‘Your Honors, protect me from her’, cried Bruno Stojic after Vesna Alaburic, Milivoj Petkovic’s defense counsel, brought up Tihomir Blaskic’s defense case: the HVO units in Central Bosnia were under Stojic’s command. Croatia has cleared Ivan Bandic to testify about his intelligence career in HIS, but he’ll do it in closed session

Ivan Bandić, svjedok odbrane Brune StojićaIvan Bandić, svjedok odbrane Brune Stojića

‘Your Honors, protect me from her’, cried former Herceg Bosna defense minister Bruno Stojic pointing at Vesna Alaburic, defense counsel of Milivoj Petkovic, former chief of the HVO Main Staff.

Stojic’s reaction followed when Alaburic said that Blaskic's defense counsel Ante Nobilo argued that the HVO special units in Central Bosnia had been under Bruno Stojic's direct command. Alaburic put that to the witness Ivan Bandic, former operative in the Herceg Bosna Security and Information Service, as she cross-examined him.

When the witness replied that Nobilo’s claims were not based on any evidence, Stojic’s defense counsel Senka Nozica responded, saying that Petkovic’s defense was trying to blame her client for the crimes in Central Bosnia. Visibly upset, Stojic then stood up saying that such accusations made no sense. He ‘had evidence that Blaskic was in direct command of the Vitezovi units’, the witness added.

Petkovic gave evidence in the defense of Tihomir Blaskic, former HVO commander in Central Bosnia. Blaskic was first sentenced to 45 years but the Appeals Chamber overturned that judgment and sentenced Blaskic to 9 years. In 2005, the prosecution sought a review of that judgment claiming that it had managed to gather evidence that Blaskic had personally ordered the attacks on Muslim villages in the Vitez municipality on 16 April 1993. The motion was rejected.

Stojic’s lawyers today said that the authorities in Zagreb had granted permission to Bandic, now serving as the Croatian ambassador to Hungary, to talk about his involvement with the Croatian Information Service, provided he testified in closed session.

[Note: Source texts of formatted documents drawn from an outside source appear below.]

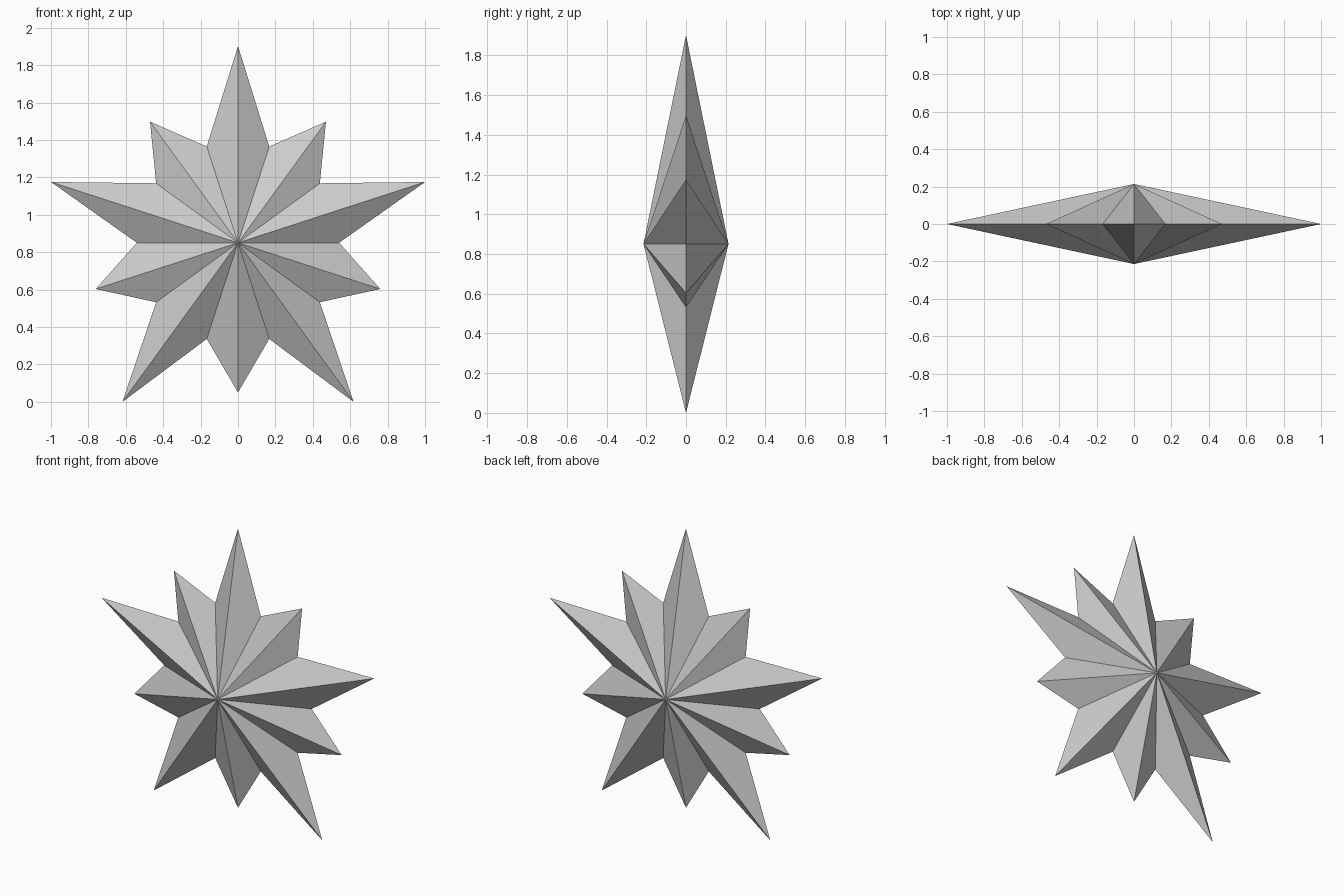
import bpy, bmesh
from math import sin, cos, pi

if "Cube" in bpy.data.objects:
    bpy.data.objects.remove(bpy.data.objects["Cube"])

LONG, SHORT, VALLEY = 1.0515, 0.80, 0.541   # outline radii
DEPTH, CENTRE_Z = 0.214, 0.8507             # half thickness, centre height
RADII = [LONG, VALLEY, SHORT, VALLEY]

bm = bmesh.new()

# Star outline: long and short points alternating, starting at the top
rim = []
for i in range(20):
    a = pi / 2 - i * pi / 10
    r = RADII[i % 4]
    rim.append(bm.verts.new((r * cos(a), 0, CENTRE_Z + r * sin(a))))

# Front and back peaks, fanned out to the outline
for y in (-DEPTH, DEPTH):
    peak = bm.verts.new((0, y, CENTRE_Z))
    for i in range(20):
        bm.faces.new((peak, rim[i], rim[(i + 1) % 20]))

bmesh.ops.recalc_face_normals(bm, faces=bm.faces)
mesh = bpy.data.meshes.new("faceted_star")
bm.to_mesh(mesh)
bm.free()
bpy.context.collection.objects.link(bpy.data.objects.new("faceted_star", mesh))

Yesterday the witness refused to answer questions about his work in the Croatian secret service; as he put it, Zagreb had not given him clearance to do so. After that, the prosecution announced it intended to cross-examine Bandic about that. The Trial Chamber ordered Stojic’s defense to ask the Croatian authorities to clear Bandic to give evidence on his career with the HIS.

The prosecution objected to the decision to have the triple agent testify in closed session. Until the war, Bandic worked for the Yugoslav state security service, then switched to the Herceg Bosna Security and Intelligence Service when the war broke out. After the war, Bandic worked for the Croatian Intelligence Service headed at that time by Miroslav Tudjman, son of the Croatian president.

Before the hearing went into closed session, the prosecution clearly indicated it intended to put it to the witness that in 1997 and 1998 he worked on ‘sabotaging’ the ICTY prosecution and ‘some trials of Bosnian Croats’.